### TASK INSTRUCTIONS
Would you quote every entry exactly, dropping only the pictures?

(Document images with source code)
BEGIN
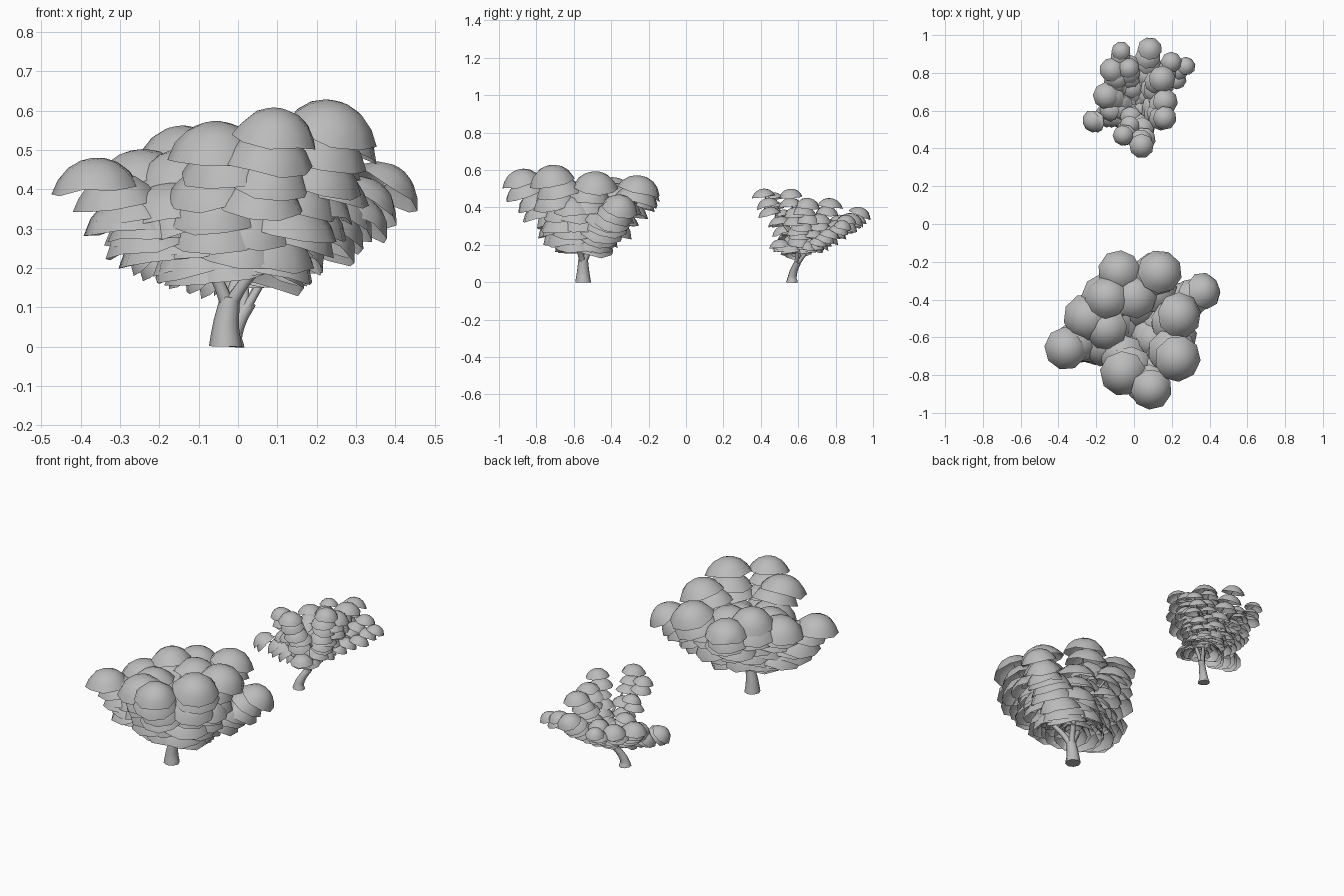
import bpy, bmesh, math, random
from mathutils import Vector, Matrix

random.seed(4)
cube = bpy.data.objects.get("Cube")
if cube:
    bpy.data.objects.remove(cube, do_unlink=True)

grey = bpy.data.materials.new("plain_grey")
grey.use_nodes = True
grey.diffuse_color = (0.5, 0.5, 0.5, 1)
grey.node_tree.nodes["Principled BSDF"].inputs["Base Color"].default_value = (0.5, 0.5, 0.5, 1)

# Leaf cap profile: (radius, height) as fractions of the cap size, rim to crown
CAP = [(1.0, 0.0), (0.82, 0.42), (0.56, 0.77), (0.27, 0.95)]
SIDES = 9


def smooth(ob, angle):
    bpy.ops.object.select_all(action='DESELECT')
    ob.select_set(True)
    bpy.context.view_layer.objects.active = ob
    bpy.ops.object.shade_smooth_by_angle(angle=math.radians(angle))


def add_mesh(name, mesh, angle):
    mesh.materials.clear()
    mesh.materials.append(grey)
    ob = bpy.data.objects.new(name, mesh)
    bpy.context.collection.objects.link(ob)
    smooth(ob, angle)


def add_cap(bm, crown, radius, height, outward, tilt):
    """Open umbrella-shaped leaf shell with its crown at the given point, leaning outward."""
    lean = Matrix.Rotation(math.radians(tilt + random.uniform(-5, 5)), 4,
                           Vector((-outward.y, outward.x, 0)).normalized())
    middle = crown - Vector((0, 0, height * 0.6))
    place = (Matrix.Translation(middle) @ lean
             @ Matrix.Rotation(random.uniform(0, math.tau), 4, 'Z'))
    rings = []
    for r, h in CAP:
        ring = []
        for i in range(SIDES):
            a = math.tau * i / SIDES
            drop = random.uniform(-0.15, 0.08) if h == 0 else 0
            p = Vector((r * radius * math.cos(a), r * radius * math.sin(a),
                        (h + drop - 0.4) * height))
            ring.append(bm.verts.new(place @ p))
        rings.append(ring)
    top = bm.verts.new(place @ Vector((0, 0, height * 0.6)))
    for i in range(SIDES):
        j = (i + 1) % SIDES
        for lo, hi in zip(rings, rings[1:]):
            bm.faces.new((lo[i], lo[j], hi[j], hi[i]))
        bm.faces.new((rings[-1][i], rings[-1][j], top))


def add_wood(name, paths):
    """Tapered tubes; each path is a list of (point, radius)."""
    cu = bpy.data.curves.new(name, 'CURVE')
    cu.dimensions = '3D'
    cu.bevel_depth = 1
    cu.bevel_resolution = 2
    cu.resolution_u = 4
    cu.use_fill_caps = True
    for path in paths:
        sp = cu.splines.new('BEZIER')
        sp.bezier_points.add(len(path) - 1)
        for bp, (co, r) in zip(sp.bezier_points, path):
            bp.co = co
            bp.radius = r
            bp.handle_left_type = bp.handle_right_type = 'AUTO'
    tmp = bpy.data.objects.new(name + "_guide", cu)
    bpy.context.collection.objects.link(tmp)
    deps = bpy.context.evaluated_depsgraph_get()
    mesh = bpy.data.meshes.new_from_object(tmp.evaluated_get(deps))
    bpy.data.objects.remove(tmp, do_unlink=True)
    add_mesh(name, mesh, 50)


def build_tree(prefix, trunk, heart, tips, size, height, steps, limbs):
    heart = Vector(heart)
    # Leaf caps stacked in chains from the heart out to each tip
    bm = bmesh.new()
    for x, y, z, scale, tilt in tips:
        tip = Vector((x, y, z))
        out = tip - heart
        for k in range(steps):
            t = 0.22 + 0.78 * k / (steps - 1)
            p = heart.lerp(tip, t)
            if k < steps - 1:
                p += Vector((random.uniform(-1, 1), random.uniform(-1, 1), 0)) * size * 0.25
                p += Vector((out.x, out.y, 0)) * 0.3 * t * (1 - t)
            add_cap(bm, p, size * scale * random.uniform(0.96, 1.08), height * scale, out, tilt)
    mesh = bpy.data.meshes.new(prefix + "_leaves")
    bm.to_mesh(mesh)
    bm.free()
    add_mesh(prefix + "_leaves", mesh, 40)

    # Trunk, main limbs, and a thin branch to each tip from the nearest limb
    trunk = [(Vector(p), r) for p, r in trunk]
    add_wood(prefix + "_trunk", [trunk])
    fork, r0 = trunk[-1]
    ends = [Vector(e) for e in limbs]
    add_wood(prefix + "_limbs",
             [[(trunk[-2][0], r0 * 0.75), (fork.lerp(e, 0.4), r0 * 0.6), (e, r0 * 0.45)] for e in ends])
    twigs = []
    for x, y, z, scale, tilt in tips:
        tip = Vector((x, y, z - height * 0.5))
        e = min(ends, key=lambda q: (q - tip).length)
        mid = e.lerp(tip, 0.5) + Vector((0, 0, -height * 0.2))
        twigs.append([(e, r0 * 0.45), (mid, r0 * 0.3), (tip, r0 * 0.12)])
    add_wood(prefix + "_branches", twigs)


# Large front tree: tips are (x, y, crown height, cap scale, outward tilt)
build_tree(
    "large_tree",
    [((-0.032, -0.55, 0), 0.042), ((-0.031, -0.55, 0.05), 0.034),
     ((-0.024, -0.55, 0.1), 0.028), ((-0.02, -0.55, 0.125), 0.025)],
    (0.0, -0.55, 0.225),
    [(0.095, -0.885, 0.605, 0.95, 18), (-0.06, -0.8, 0.57, 1.0, 15), (0.24, -0.72, 0.625, 1.05, 18),
     (-0.365, -0.66, 0.48, 0.97, 8), (0.385, -0.345, 0.46, 0.87, 32), (0.14, -0.245, 0.57, 0.97, 15),
     (-0.08, -0.245, 0.53, 0.9, 12), (-0.15, -0.38, 0.56, 1.0, 12), (0.0, -0.37, 0.53, 1.0, 12),
     (-0.16, -0.55, 0.5, 1.0, 12), (-0.26, -0.49, 0.5, 1.0, 12), (0.25, -0.48, 0.59, 1.0, 15),
     (0.23, -0.6, 0.46, 1.0, 15), (-0.17, -0.63, 0.42, 1.05, 10), (-0.27, -0.61, 0.39, 1.05, 10),
     (0.25, -0.42, 0.4, 1.0, 25), (0.11, -0.62, 0.44, 0.85, 12)],
    0.117, 0.082, 6,
    [(-0.12, -0.58, 0.27), (0.08, -0.6, 0.23), (0.03, -0.46, 0.25)])

# Small rear tree
build_tree(
    "small_tree",
    [((-0.015, 0.567, 0), 0.033), ((-0.013, 0.568, 0.025), 0.025),
     ((0.005, 0.58, 0.07), 0.02), ((0.03, 0.6, 0.11), 0.017)],
    (0.03, 0.61, 0.185),
    [(0.085, 0.935, 0.4, 0.95, 18), (-0.07, 0.92, 0.36, 0.75, 12), (-0.03, 0.83, 0.36, 0.85, 12),
     (-0.12, 0.82, 0.35, 0.95, 12), (0.28, 0.84, 0.33, 0.75, 20), (0.2, 0.86, 0.36, 0.8, 15),
     (0.15, 0.77, 0.45, 0.97, 10), (-0.15, 0.68, 0.32, 1.0, 12), (0.17, 0.65, 0.45, 0.95, 10),
     (0.165, 0.56, 0.5, 0.9, 10), (-0.235, 0.54, 0.26, 0.9, 42), (0.04, 0.41, 0.5, 0.9, 12),
     (-0.06, 0.465, 0.48, 0.8, 12), (-0.14, 0.6, 0.28, 0.9, 30), (0.05, 0.5, 0.23, 0.85, 10),
     (0.08, 0.69, 0.23, 0.8, 10)],
    0.068, 0.047, 6,
    [(0.0, 0.61, 0.2), (0.09, 0.59, 0.22), (0.07, 0.68, 0.2)])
END
### ANSWER TO THE EXERCISE
import bpy, bmesh, math, random
from mathutils import Vector, Matrix

random.seed(4)
cube = bpy.data.objects.get("Cube")
if cube:
    bpy.data.objects.remove(cube, do_unlink=True)

grey = bpy.data.materials.new("plain_grey")
grey.use_nodes = True
grey.diffuse_color = (0.5, 0.5, 0.5, 1)
grey.node_tree.nodes["Principled BSDF"].inputs["Base Color"].default_value = (0.5, 0.5, 0.5, 1)

# Leaf cap profile: (radius, height) as fractions of the cap size, rim to crown
CAP = [(1.0, 0.0), (0.82, 0.42), (0.56, 0.77), (0.27, 0.95)]
SIDES = 9


def smooth(ob, angle):
    bpy.ops.object.select_all(action='DESELECT')
    ob.select_set(True)
    bpy.context.view_layer.objects.active = ob
    bpy.ops.object.shade_smooth_by_angle(angle=math.radians(angle))


def add_mesh(name, mesh, angle):
    mesh.materials.clear()
    mesh.materials.append(grey)
    ob = bpy.data.objects.new(name, mesh)
    bpy.context.collection.objects.link(ob)
    smooth(ob, angle)


def add_cap(bm, crown, radius, height, outward, tilt):
    """Open umbrella-shaped leaf shell with its crown at the given point, leaning outward."""
    lean = Matrix.Rotation(math.radians(tilt + random.uniform(-5, 5)), 4,
                           Vector((-outward.y, outward.x, 0)).normalized())
    middle = crown - Vector((0, 0, height * 0.6))
    place = (Matrix.Translation(middle) @ lean
             @ Matrix.Rotation(random.uniform(0, math.tau), 4, 'Z'))
    rings = []
    for r, h in CAP:
        ring = []
        for i in range(SIDES):
            a = math.tau * i / SIDES
            drop = random.uniform(-0.15, 0.08) if h == 0 else 0
            p = Vector((r * radius * math.cos(a), r * radius * math.sin(a),
                        (h + drop - 0.4) * height))
            ring.append(bm.verts.new(place @ p))
        rings.append(ring)
    top = bm.verts.new(place @ Vector((0, 0, height * 0.6)))
    for i in range(SIDES):
        j = (i + 1) % SIDES
        for lo, hi in zip(rings, rings[1:]):
            bm.faces.new((lo[i], lo[j], hi[j], hi[i]))
        bm.faces.new((rings[-1][i], rings[-1][j], top))


def add_wood(name, paths):
    """Tapered tubes; each path is a list of (point, radius)."""
    cu = bpy.data.curves.new(name, 'CURVE')
    cu.dimensions = '3D'
    cu.bevel_depth = 1
    cu.bevel_resolution = 2
    cu.resolution_u = 4
    cu.use_fill_caps = True
    for path in paths:
        sp = cu.splines.new('BEZIER')
        sp.bezier_points.add(len(path) - 1)
        for bp, (co, r) in zip(sp.bezier_points, path):
            bp.co = co
            bp.radius = r
            bp.handle_left_type = bp.handle_right_type = 'AUTO'
    tmp = bpy.data.objects.new(name + "_guide", cu)
    bpy.context.collection.objects.link(tmp)
    deps = bpy.context.evaluated_depsgraph_get()
    mesh = bpy.data.meshes.new_from_object(tmp.evaluated_get(deps))
    bpy.data.objects.remove(tmp, do_unlink=True)
    add_mesh(name, mesh, 50)


def build_tree(prefix, trunk, heart, tips, size, height, steps, limbs):
    heart = Vector(heart)
    # Leaf caps stacked in chains from the heart out to each tip
    bm = bmesh.new()
    for x, y, z, scale, tilt in tips:
        tip = Vector((x, y, z))
        out = tip - heart
        for k in range(steps):
            t = 0.22 + 0.78 * k / (steps - 1)
            p = heart.lerp(tip, t)
            if k < steps - 1:
                p += Vector((random.uniform(-1, 1), random.uniform(-1, 1), 0)) * size * 0.25
                p += Vector((out.x, out.y, 0)) * 0.3 * t * (1 - t)
            add_cap(bm, p, size * scale * random.uniform(0.96, 1.08), height * scale, out, tilt)
    mesh = bpy.data.meshes.new(prefix + "_leaves")
    bm.to_mesh(mesh)
    bm.free()
    add_mesh(prefix + "_leaves", mesh, 40)

    # Trunk, main limbs, and a thin branch to each tip from the nearest limb
    trunk = [(Vector(p), r) for p, r in trunk]
    add_wood(prefix + "_trunk", [trunk])
    fork, r0 = trunk[-1]
    ends = [Vector(e) for e in limbs]
    add_wood(prefix + "_limbs",
             [[(trunk[-2][0], r0 * 0.75), (fork.lerp(e, 0.4), r0 * 0.6), (e, r0 * 0.45)] for e in ends])
    twigs = []
    for x, y, z, scale, tilt in tips:
        tip = Vector((x, y, z - height * 0.5))
        e = min(ends, key=lambda q: (q - tip).length)
        mid = e.lerp(tip, 0.5) + Vector((0, 0, -height * 0.2))
        twigs.append([(e, r0 * 0.45), (mid, r0 * 0.3), (tip, r0 * 0.12)])
    add_wood(prefix + "_branches", twigs)


# Large front tree: tips are (x, y, crown height, cap scale, outward tilt)
build_tree(
    "large_tree",
    [((-0.032, -0.55, 0), 0.042), ((-0.031, -0.55, 0.05), 0.034),
     ((-0.024, -0.55, 0.1), 0.028), ((-0.02, -0.55, 0.125), 0.025)],
    (0.0, -0.55, 0.225),
    [(0.095, -0.885, 0.605, 0.95, 18), (-0.06, -0.8, 0.57, 1.0, 15), (0.24, -0.72, 0.625, 1.05, 18),
     (-0.365, -0.66, 0.48, 0.97, 8), (0.385, -0.345, 0.46, 0.87, 32), (0.14, -0.245, 0.57, 0.97, 15),
     (-0.08, -0.245, 0.53, 0.9, 12), (-0.15, -0.38, 0.56, 1.0, 12), (0.0, -0.37, 0.53, 1.0, 12),
     (-0.16, -0.55, 0.5, 1.0, 12), (-0.26, -0.49, 0.5, 1.0, 12), (0.25, -0.48, 0.59, 1.0, 15),
     (0.23, -0.6, 0.46, 1.0, 15), (-0.17, -0.63, 0.42, 1.05, 10), (-0.27, -0.61, 0.39, 1.05, 10),
     (0.25, -0.42, 0.4, 1.0, 25), (0.11, -0.62, 0.44, 0.85, 12)],
    0.117, 0.082, 6,
    [(-0.12, -0.58, 0.27), (0.08, -0.6, 0.23), (0.03, -0.46, 0.25)])

# Small rear tree
build_tree(
    "small_tree",
    [((-0.015, 0.567, 0), 0.033), ((-0.013, 0.568, 0.025), 0.025),
     ((0.005, 0.58, 0.07), 0.02), ((0.03, 0.6, 0.11), 0.017)],
    (0.03, 0.61, 0.185),
    [(0.085, 0.935, 0.4, 0.95, 18), (-0.07, 0.92, 0.36, 0.75, 12), (-0.03, 0.83, 0.36, 0.85, 12),
     (-0.12, 0.82, 0.35, 0.95, 12), (0.28, 0.84, 0.33, 0.75, 20), (0.2, 0.86, 0.36, 0.8, 15),
     (0.15, 0.77, 0.45, 0.97, 10), (-0.15, 0.68, 0.32, 1.0, 12), (0.17, 0.65, 0.45, 0.95, 10),
     (0.165, 0.56, 0.5, 0.9, 10), (-0.235, 0.54, 0.26, 0.9, 42), (0.04, 0.41, 0.5, 0.9, 12),
     (-0.06, 0.465, 0.48, 0.8, 12), (-0.14, 0.6, 0.28, 0.9, 30), (0.05, 0.5, 0.23, 0.85, 10),
     (0.08, 0.69, 0.23, 0.8, 10)],
    0.068, 0.047, 6,
    [(0.0, 0.61, 0.2), (0.09, 0.59, 0.22), (0.07, 0.68, 0.2)])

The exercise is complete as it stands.